Many Scripture scholars think that Jesus would not have suggested this step, and that it is a personal addition by Mathew. They wonder how this type of expulsion can be squared with Jesus' openness to sinners, including corrupt tax collectors and prostitutes, or with the story of the Prodigal Son. But let us remember that Jesus' reception of these people depended on their change of heart and the abandonment of their sinful ways, for only these responses enabled them to be reconciled with God and the community. Jesus concludes the action plan by stating that all his disciples have authority to “bind or loose,” that is, to settle conflicts and legal cases between community members. In addition, Jesus gives the assurance that when the Church community gathers in Jesus' name, in the spirit of prayer, to hear a legal case, Jesus is there to guide and ratify the procedure.
Life messages: 1) We are our brother’s/sister’s keeper. Modern believers tend to think that they have no right to intervene in the private lives of their fellow believers; so they pay no heed to the serious obligation of encouraging an erring brother or sister to give up his or her sinful ways. Others evade the issue saying, “As a sinner, I don’t have the moral courage or the right to correct someone else.” But Jesus emphatically affirms that we are our brothers' keepers, and we have the serious obligation to correct one who has injured us in order to help our neighbors retain their Christian Faith and practice, especially through our model Christian lives. Have we offered advice and encouragement to our friends and neighbors and co-workers when it was needed, and loving correction in private where that was possible? Let us admit the fact that a great part of the indifference to religion shown by our young men and women is due to lack of parental control, training and example. If the children of Christian families grow up as practical pagans, it is mainly because the Christian Faith has meant little or nothing to their parents. It is a well-known fact that when parents are loyal to their Faith in their daily lives, their children will, as a rule, be loyal to it.
2) Gather in Jesus’ name and work miracles: Today's Gospel reminds us of the good we can do together, and of how we can do it. Jesus says, “Where two or three are gathered in my name, I am there among them.” If any group of us will gather, work, and act with the Holy Spirit guiding us, we become much more than simply the sum of our numbers. Two becomes more than two, and three becomes more than three. The sum of our individual ideas, resources and abilities becomes much more because of the synergy that God’s presence provides.

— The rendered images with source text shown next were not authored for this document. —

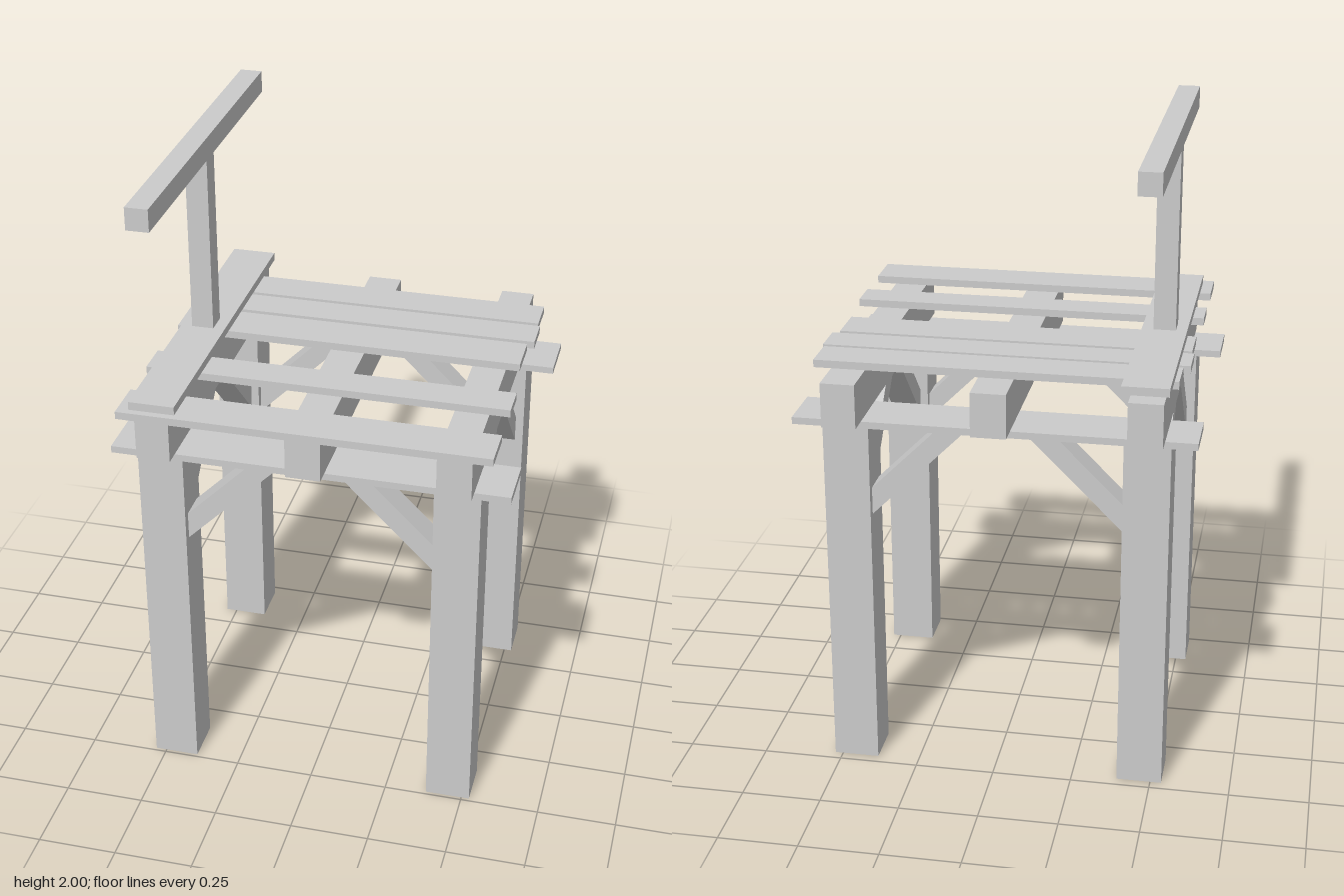
import * as THREE from 'three';

export function createModel() {
  const model = new THREE.Group();
  model.name = 'timberPlatform';
  const wood = new THREE.MeshStandardMaterial({ color: 0xcccccc, flatShading: true });

  // Plank or timber given by its limits along each axis
  function timber(name, [x0, x1], [y0, y1], [z0, z1]) {
    const mesh = new THREE.Mesh(new THREE.BoxGeometry(x1 - x0, y1 - y0, z1 - z0), wood);
    mesh.position.set((x0 + x1) / 2, (y0 + y1) / 2, (z0 + z1) / 2);
    mesh.name = name;
    model.add(mesh);
  }

  // Diagonal brace: vertical cut against the leg, level cut at the top
  function brace(name, foot, tip, low, high, width) {
    const s = Math.sign(tip - foot);
    const cut = 0.088;
    const shape = new THREE.Shape([
      new THREE.Vector2(foot, low),
      new THREE.Vector2(tip, high),
      new THREE.Vector2(tip - s * cut, high),
      new THREE.Vector2(foot, low + cut),
    ]);
    const geometry = new THREE.ExtrudeGeometry(shape, { depth: width, bevelEnabled: false });
    geometry.translate(0, 0, -width / 2);
    const mesh = new THREE.Mesh(geometry, wood);
    mesh.name = name;
    model.add(mesh);
    return mesh;
  }

  const legX = [[-0.535, -0.393], [0.383, 0.525]];
  const legZ = [[-0.467, -0.325], [0.347, 0.489]];
  const middle = ([a, b]) => (a + b) / 2;

  // Four legs
  for (const x of legX) for (const z of legZ) timber('leg', x, [0, 1.15], z);

  // Boards lying across the leg tops
  for (const z of [[-0.484, -0.31], [0.328, 0.502]]) {
    timber('legBoard', [-0.615, 0.615], [1.15, 1.172], z);
  }

  // Floor beams running front to back
  for (const x of [[-0.517, -0.412], [-0.055, 0.053], [0.4, 0.505]]) {
    timber('floorBeam', x, [1.172, 1.312], [-0.548, 0.548]);
  }

  // Braces along x, under the leg boards
  for (const z of legZ) {
    brace('sideBrace', -0.393, -0.093, 0.85, 1.15, 0.09).position.z = middle(z);
    brace('sideBrace', 0.383, 0.083, 0.85, 1.15, 0.09).position.z = middle(z);
  }

  // Braces along z, under the outer floor beams
  for (const x of legX) {
    for (const [foot, tip] of [[0.347, 0.05], [-0.325, -0.028]]) {
      const mesh = brace('depthBrace', -foot, -tip, 0.875, 1.172, 0.09);
      mesh.rotation.y = Math.PI / 2;
      mesh.position.x = middle(x);
    }
  }

  // Unevenly spaced floor slats
  const slats = [
    [[-0.547, 0.56], [-0.417, -0.293]],
    [[-0.568, 0.568], [-0.277, -0.164]],
    [[-0.56, 0.548], [-0.146, -0.006]],
    [[-0.568, 0.568], [0.173, 0.282]],
    [[-0.568, 0.568], [0.43, 0.57]],
  ];
  for (const [x, z] of slats) timber('floorSlat', x, [1.312, 1.336], z);

  // Base board, post and rail along one edge
  timber('railBase', [-0.533, -0.391], [1.336, 1.362], [-0.548, 0.548]);
  timber('railPost', [-0.498, -0.428], [1.362, 1.93], [-0.036, 0.036]);
  timber('topRail', [-0.498, -0.428], [1.93, 2], [-0.57, 0.57]);

  return model;
}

In our Faith community, we act together so that we may help one another in God’s Name, thereby multiplying our resources and ability to do what God calls us to do. Today, Jesus makes it clear how important we are, one to another. Through our links to one another in Christ, there is a capacity in our community, which enables us to use God’s power to make healing and life-giving love more effective among His people. We come together, we stay together, we work together – in our Lord's name, bringing to focus the presence of God and unleashing the power of the Spirit – to transform our lives and the lives of all God’s children. We do gather in Jesus’ name and invoke his presence, and that opens our hearts to allow him to be a part of us and of what we do. That is what we experience at each Eucharist—we in him and he in us. (Fr. Antony Kadavil)